India-Iran vs. China-Pakistan in port rivalry

May 26, 2016, 12:27 PM EDT
Chabahar, Baluchistan.
(Source: Beluchistan/flickr)

In a curious twist of events, the U.S. is now indirectly backing the construction of a mega-port in Iran. Earlier this week the leaders of India, Iran, and Afghanistan signed a transit agreement centering on the Iranian port of Chabahar -- a clear riposte to the $46 billion China-Pakistan Economic Corridor (CPEC), with its terminus in the Pakistani port of Gwadar, only 45 miles east.

China’s plans to turn Gwadar into an economic hub could reshape the region’s geopolitics. It would give China a new trade link from its relatively undeveloped West to key Arabian Sea shipping routes at the mouth of the oil-rich Persian Gulf — and might someday be a base for projecting Chinese naval influence, as Blouin News wrote last year.

Meanwhile, Delhi is keen to expand its economic links to Central Asia while completely circumventing archrival Pakistan. (India considers the current routes to those countries unreliable due to Islamabad stalling the Indian goods that pass through Pakistani territory.) So India has had its eye on Chabahar for years, but its investment is only going through now after most U.S. sanctions against Iran were lifted earlier this year. 

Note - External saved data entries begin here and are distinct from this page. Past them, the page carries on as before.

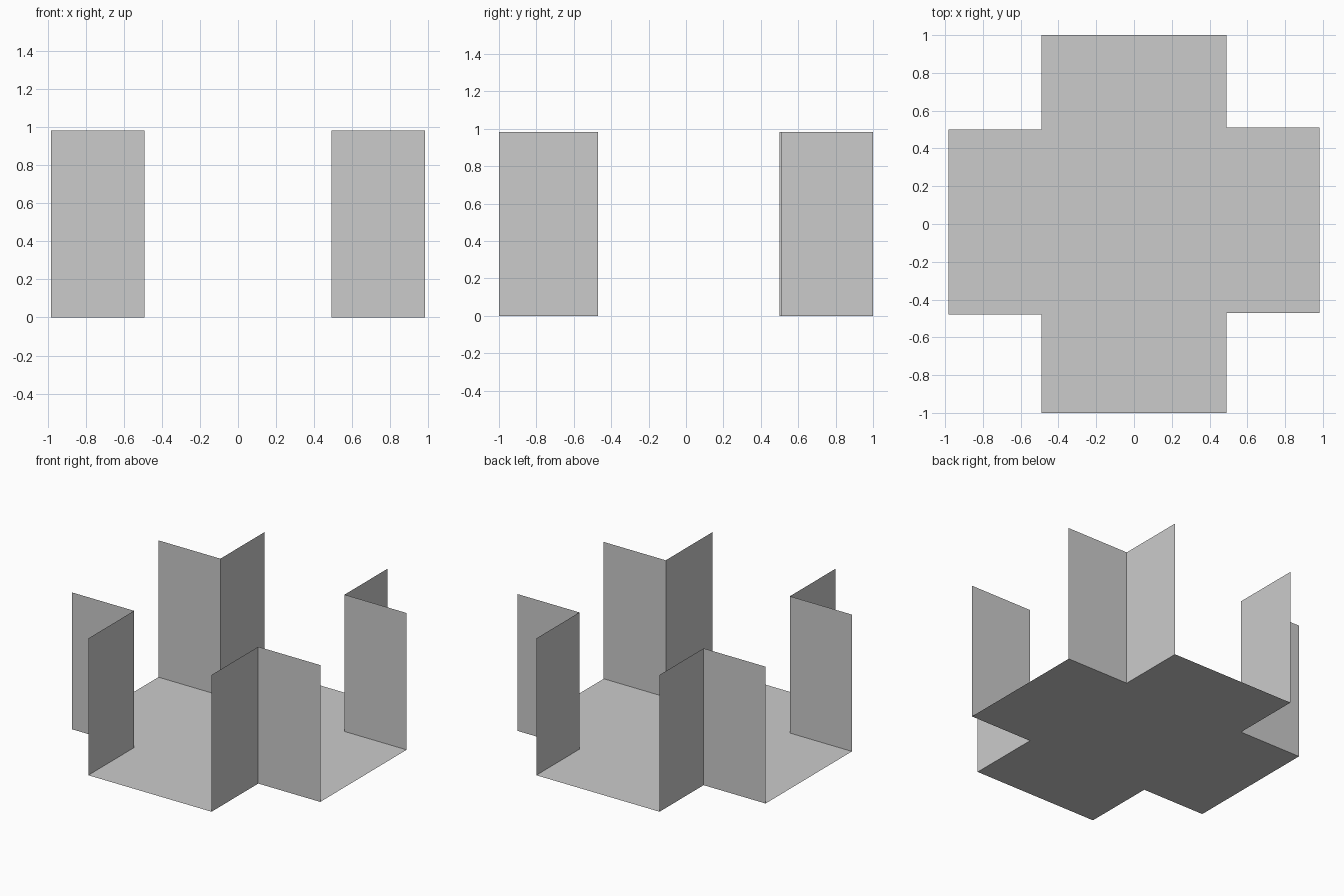
import bpy

if "Cube" in bpy.data.objects:
    bpy.data.objects.remove(bpy.data.objects["Cube"])

X_IN, X_OUT, Y_OUT, HEIGHT = 0.49, 0.983, 1.0, 0.983

# Inner corners of the cross, counter-clockwise from back right: name, x side, y side, y position
CORNERS = [
    ("back_right", 1, 1, 0.51),
    ("back_left", -1, 1, 0.50),
    ("front_left", -1, -1, -0.48),
    ("front_right", 1, -1, -0.47),
]


def sheet(name, verts, faces):
    mesh = bpy.data.meshes.new(name)
    mesh.from_pydata(verts, [], faces)
    mesh.update()
    obj = bpy.data.objects.new(name, mesh)
    bpy.context.collection.objects.link(obj)
    return obj


outline = []
for name, sx, sy, y in CORNERS:
    # Path along one notch: side arm end, inner corner, front/back arm end
    path = [(sx * X_OUT, y), (sx * X_IN, y), (sx * X_IN, sy * Y_OUT)]
    if sx * sy < 0:
        path.reverse()
    outline += path

    # Pair of thin walls folded around the inner corner
    verts = [(px, py, z) for z in (0, HEIGHT) for px, py in path]
    sheet(name + "_corner_wall", verts, [(0, 1, 4, 3), (1, 2, 5, 4)])

# Cross-shaped floor
sheet("cross_floor", [(px, py, 0) for px, py in outline], [tuple(range(len(outline)))])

"For India to be able to contribute to the economic development of Afghanistan, it needs access that it does not readily have across its land boundary. And India is seeking to deepen its energy relationship with the Central Asian countries and looking for routes that would facilitate that," U.S. assistant secretary of state for South Asia Nisha Desai Biswal told the Senate foreign relations committee on Tuesday.

Indian P.M. Narendra Modi’s visit to Iran this week resulted in the signing of 12 agreements, including $500 million financing for the development of the port of Chabahar. An Indian firm and an Iranian firm will jointly undertake the 10-year port construction, while another Indian company will fund and develop the $1.6 billion Chabahar-Zahedan railway line. India also plans to invest $16 billion in the Chabahar free trade zone.

“There is no comparison in scale and intent between China’s role in Gwadar and India’s in Chabahar, but the Americans are pleased that India is pushing back against the Chinese expansionist mindset," said South Asia expert and author Adam V. Larkey. Likewise, Biswal assured the senators that Washington has been "very clear with the Indians what our security concerns have been and we would continue to engage them on those issues."

In this complex mishmash of geopolitics, Washington's two most reliable friends are India and Afghanistan, and Iran is the only way to circumvent Pakistan, whose relationship with the U.S. is as turbulent as ever. Washington's tacit approval is fine, as long as it keeps a close eye on what's going on and no U.S. funding or security presence is required for the Chabahar scheme to work.